(Exercise materials)
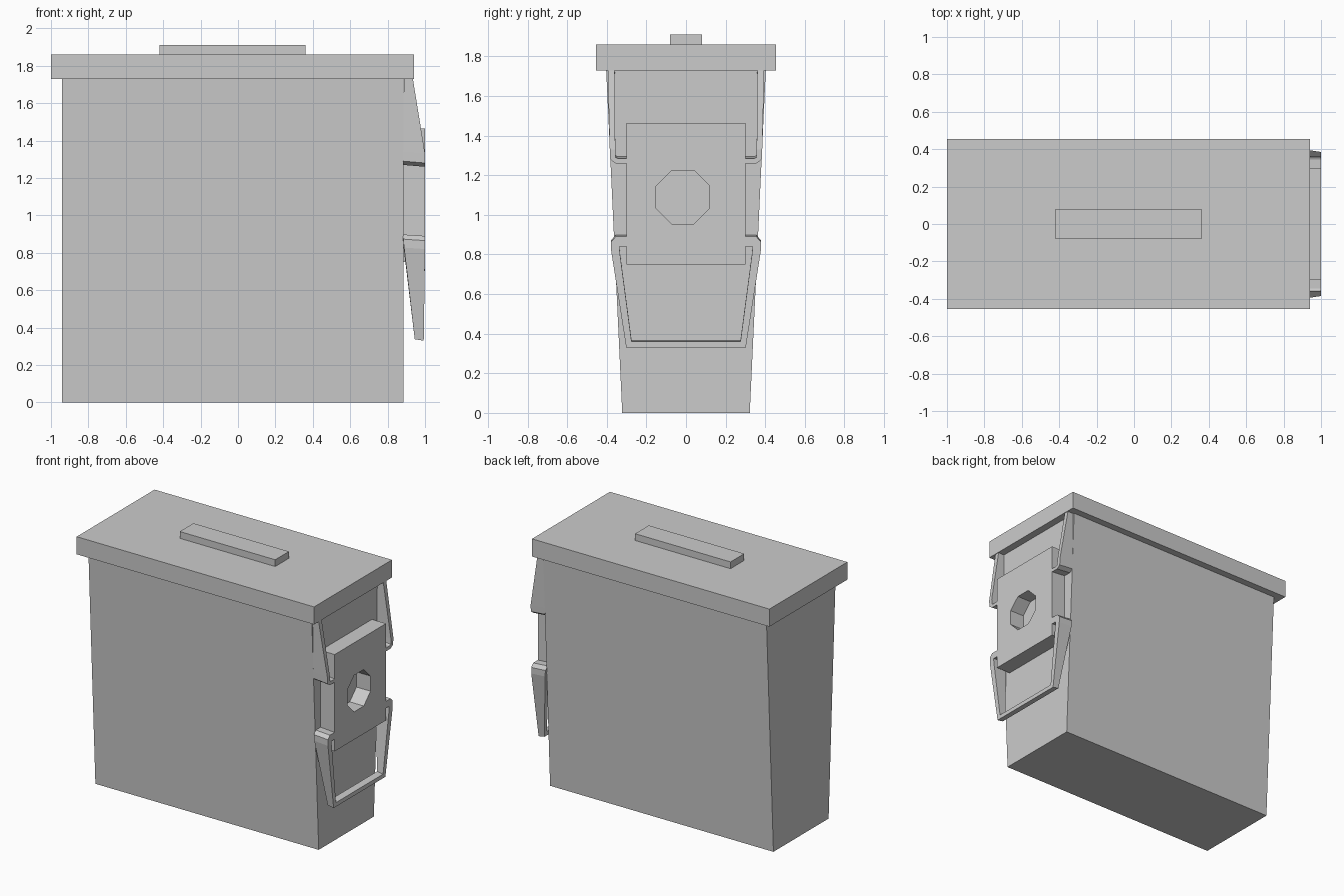
import bpy, math
from mathutils import Matrix

if "Cube" in bpy.data.objects:
    bpy.data.objects.remove(bpy.data.objects["Cube"])


def make(name, verts, faces):
    me = bpy.data.meshes.new(name)
    me.from_pydata(verts, [], faces)
    me.validate()
    ob = bpy.data.objects.new(name, me)
    bpy.context.collection.objects.link(ob)
    return ob


def loft(name, rings):
    """Skin a list of four-point rings into a closed solid."""
    verts = [p for r in rings for p in r]
    n = len(rings)
    faces = [(3, 2, 1, 0), tuple(range(4 * n - 4, 4 * n))]
    for k in range(n - 1):
        for i in range(4):
            j = (i + 1) % 4
            faces.append((4 * k + i, 4 * k + j, 4 * k + 4 + j, 4 * k + 4 + i))
    ob = make(name, verts, faces)
    bpy.context.view_layer.objects.active = ob
    ob.select_set(True)
    bpy.ops.object.mode_set(mode='EDIT')
    bpy.ops.mesh.select_all(action='SELECT')
    bpy.ops.mesh.normals_make_consistent(inside=False)
    bpy.ops.object.mode_set(mode='OBJECT')
    ob.select_set(False)
    return ob


def rect(x0, x1, h, z):
    return [(x0, -h, z), (x1, -h, z), (x1, h, z), (x0, h, z)]


def box(name, x0, x1, h, z0, z1, h_top=None):
    return loft(name, [rect(x0, x1, h, z0), rect(x0, x1, h_top or h, z1)])


def wire(name, stations, tilt):
    """Flat strip in the end face, mirrored across y.
    Station: outer y, z, inner y, z, back x, front x."""
    rings = [[(xb, yo, zo + tilt), (xf, yo, zo), (xf, yi, zi), (xb, yi, zi + tilt)]
             for yo, zo, yi, zi, xb, xf in stations]
    ob = loft(name, rings)
    m = ob.modifiers.new("mirror", 'MIRROR')
    m.use_axis = (False, True, False)
    return ob


# Tapered can, lid and top handle
box("can_body", -0.94, 0.885, 0.322, 0, 1.73, 0.403)
box("lid", -1.0, 0.94, 0.455, 1.73, 1.86)
box("top_handle", -0.42, 0.36, 0.08, 1.86, 1.91)

# Latch plate with an octagonal hole
plate = box("latch_plate", 0.88, 1.0, 0.30, 0.75, 1.465)
bpy.ops.mesh.primitive_cylinder_add(
    vertices=8, radius=0.135 / math.cos(math.pi / 8), depth=0.4)
cutter = bpy.context.object
cutter.name = "hole_cutter"
cutter.data.transform(Matrix.Translation((0.95, -0.016, 1.09))
                      @ Matrix.Rotation(math.pi / 2, 4, 'Y')
                      @ Matrix.Rotation(math.pi / 8, 4, 'Z'))
b = plate.modifiers.new("hole", 'BOOLEAN')
b.operation = 'DIFFERENCE'
b.solver = 'EXACT'
b.object = cutter
bpy.context.view_layer.objects.active = plate
bpy.ops.object.modifier_apply(modifier="hole")
bpy.data.objects.remove(cutter)

# Upper arms linking the plate to the lid
wire("upper_latch_arm", [
    (0.395, 1.73, 0.36, 1.73, 0.887, 0.935),
    (0.385, 1.33, 0.357, 1.33, 0.883, 1.0),
    (0.383, 1.28, 0.355, 1.29, 0.882, 1.0),
    (0.355, 1.26, 0.345, 1.285, 0.882, 1.0),
    (0.29, 1.26, 0.29, 1.285, 0.882, 1.0)], 0.01)

# Lower pull loop
wire("lower_pull_loop", [
    (0.29, 0.89, 0.29, 0.84, 0.882, 1.0),
    (0.355, 0.89, 0.335, 0.84, 0.882, 1.0),
    (0.378, 0.865, 0.337, 0.835, 0.884, 1.0),
    (0.378, 0.82, 0.333, 0.80, 0.888, 1.0),
    (0.302, 0.33, 0.275, 0.36, 0.945, 0.993),
    (0.0, 0.33, 0.0, 0.36, 0.945, 0.993)], 0.008)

(Action item) What you give back should be the full material above, retyped exactly, with every image removed.

(Solution to this exercise)
import bpy, math
from mathutils import Matrix

if "Cube" in bpy.data.objects:
    bpy.data.objects.remove(bpy.data.objects["Cube"])


def make(name, verts, faces):
    me = bpy.data.meshes.new(name)
    me.from_pydata(verts, [], faces)
    me.validate()
    ob = bpy.data.objects.new(name, me)
    bpy.context.collection.objects.link(ob)
    return ob


def loft(name, rings):
    """Skin a list of four-point rings into a closed solid."""
    verts = [p for r in rings for p in r]
    n = len(rings)
    faces = [(3, 2, 1, 0), tuple(range(4 * n - 4, 4 * n))]
    for k in range(n - 1):
        for i in range(4):
            j = (i + 1) % 4
            faces.append((4 * k + i, 4 * k + j, 4 * k + 4 + j, 4 * k + 4 + i))
    ob = make(name, verts, faces)
    bpy.context.view_layer.objects.active = ob
    ob.select_set(True)
    bpy.ops.object.mode_set(mode='EDIT')
    bpy.ops.mesh.select_all(action='SELECT')
    bpy.ops.mesh.normals_make_consistent(inside=False)
    bpy.ops.object.mode_set(mode='OBJECT')
    ob.select_set(False)
    return ob


def rect(x0, x1, h, z):
    return [(x0, -h, z), (x1, -h, z), (x1, h, z), (x0, h, z)]


def box(name, x0, x1, h, z0, z1, h_top=None):
    return loft(name, [rect(x0, x1, h, z0), rect(x0, x1, h_top or h, z1)])


def wire(name, stations, tilt):
    """Flat strip in the end face, mirrored across y.
    Station: outer y, z, inner y, z, back x, front x."""
    rings = [[(xb, yo, zo + tilt), (xf, yo, zo), (xf, yi, zi), (xb, yi, zi + tilt)]
             for yo, zo, yi, zi, xb, xf in stations]
    ob = loft(name, rings)
    m = ob.modifiers.new("mirror", 'MIRROR')
    m.use_axis = (False, True, False)
    return ob


# Tapered can, lid and top handle
box("can_body", -0.94, 0.885, 0.322, 0, 1.73, 0.403)
box("lid", -1.0, 0.94, 0.455, 1.73, 1.86)
box("top_handle", -0.42, 0.36, 0.08, 1.86, 1.91)

# Latch plate with an octagonal hole
plate = box("latch_plate", 0.88, 1.0, 0.30, 0.75, 1.465)
bpy.ops.mesh.primitive_cylinder_add(
    vertices=8, radius=0.135 / math.cos(math.pi / 8), depth=0.4)
cutter = bpy.context.object
cutter.name = "hole_cutter"
cutter.data.transform(Matrix.Translation((0.95, -0.016, 1.09))
                      @ Matrix.Rotation(math.pi / 2, 4, 'Y')
                      @ Matrix.Rotation(math.pi / 8, 4, 'Z'))
b = plate.modifiers.new("hole", 'BOOLEAN')
b.operation = 'DIFFERENCE'
b.solver = 'EXACT'
b.object = cutter
bpy.context.view_layer.objects.active = plate
bpy.ops.object.modifier_apply(modifier="hole")
bpy.data.objects.remove(cutter)

# Upper arms linking the plate to the lid
wire("upper_latch_arm", [
    (0.395, 1.73, 0.36, 1.73, 0.887, 0.935),
    (0.385, 1.33, 0.357, 1.33, 0.883, 1.0),
    (0.383, 1.28, 0.355, 1.29, 0.882, 1.0),
    (0.355, 1.26, 0.345, 1.285, 0.882, 1.0),
    (0.29, 1.26, 0.29, 1.285, 0.882, 1.0)], 0.01)

# Lower pull loop
wire("lower_pull_loop", [
    (0.29, 0.89, 0.29, 0.84, 0.882, 1.0),
    (0.355, 0.89, 0.335, 0.84, 0.882, 1.0),
    (0.378, 0.865, 0.337, 0.835, 0.884, 1.0),
    (0.378, 0.82, 0.333, 0.80, 0.888, 1.0),
    (0.302, 0.33, 0.275, 0.36, 0.945, 0.993),
    (0.0, 0.33, 0.0, 0.36, 0.945, 0.993)], 0.008)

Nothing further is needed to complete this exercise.